Print the lines below exactly, beginning with the one that contains "SX, SY = 0.072, 0.457" and stopping after the last line.
Information supplied below:
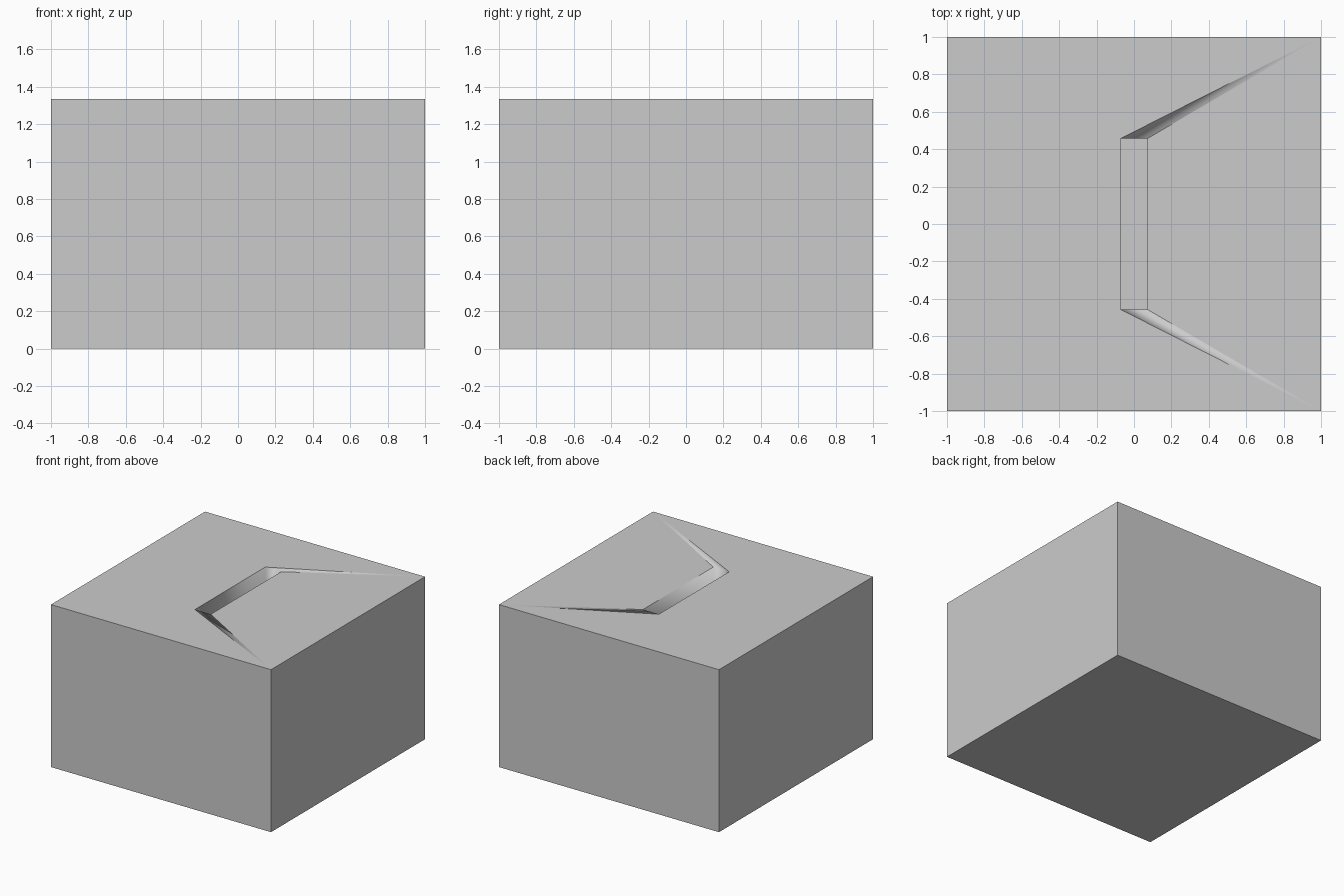
import bpy, bmesh

if "Cube" in bpy.data.objects:
    bpy.data.objects.remove(bpy.data.objects["Cube"])

H = 1.335            # box height
SX, SY = 0.072, 0.457  # slot half sizes
DEPTH = 0.35         # slot depth

bm = bmesh.new()


def rect(hx, hy, z):
    return [bm.verts.new((x * hx, y * hy, z))
            for x, y in ((-1, -1), (1, -1), (1, 1), (-1, 1))]


def face(verts, smooth=False):
    f = bm.faces.new(verts)
    f.smooth = smooth


base = rect(1, 1, 0)
top = rect(1, 1, H)
rim = rect(SX, SY, H)
floor = rect(SX, SY, H - DEPTH)

# Outer walls and the softly shaded slot walls
for i in range(4):
    j = (i + 1) % 4
    face([base[i], base[j], top[j], top[i]])
    face([rim[i], rim[j], floor[j], floor[i]], True)

# Underside and slot floor
face(base[::-1])
face(floor)

# Top panels either side of the slot
face([top[0], top[1], rim[0], rim[3], top[2], top[3]])
face([top[1], top[2], rim[2], rim[1]])

# Narrow softly shaded triangles from the slot ends to the corners
face([top[1], rim[1], rim[0]], True)
face([top[2], rim[3], rim[2]], True)

bmesh.ops.recalc_face_normals(bm, faces=bm.faces)
mesh = bpy.data.meshes.new("slotted_box")
bm.to_mesh(mesh)
bm.free()
bpy.context.collection.objects.link(bpy.data.objects.new("slotted_box", mesh))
End of Information supplied.
» **Task answer**
SX, SY = 0.072, 0.457  # slot half sizes
DEPTH = 0.35         # slot depth

bm = bmesh.new()


def rect(hx, hy, z):
    return [bm.verts.new((x * hx, y * hy, z))
            for x, y in ((-1, -1), (1, -1), (1, 1), (-1, 1))]


def face(verts, smooth=False):
    f = bm.faces.new(verts)
    f.smooth = smooth


base = rect(1, 1, 0)
top = rect(1, 1, H)
rim = rect(SX, SY, H)
floor = rect(SX, SY, H - DEPTH)

# Outer walls and the softly shaded slot walls
for i in range(4):
    j = (i + 1) % 4
    face([base[i], base[j], top[j], top[i]])
    face([rim[i], rim[j], floor[j], floor[i]], True)

# Underside and slot floor
face(base[::-1])
face(floor)

# Top panels either side of the slot
face([top[0], top[1], rim[0], rim[3], top[2], top[3]])
face([top[1], top[2], rim[2], rim[1]])

# Narrow softly shaded triangles from the slot ends to the corners
face([top[1], rim[1], rim[0]], True)
face([top[2], rim[3], rim[2]], True)

bmesh.ops.recalc_face_normals(bm, faces=bm.faces)
mesh = bpy.data.meshes.new("slotted_box")
bm.to_mesh(mesh)
bm.free()
bpy.context.collection.objects.link(bpy.data.objects.new("slotted_box", mesh))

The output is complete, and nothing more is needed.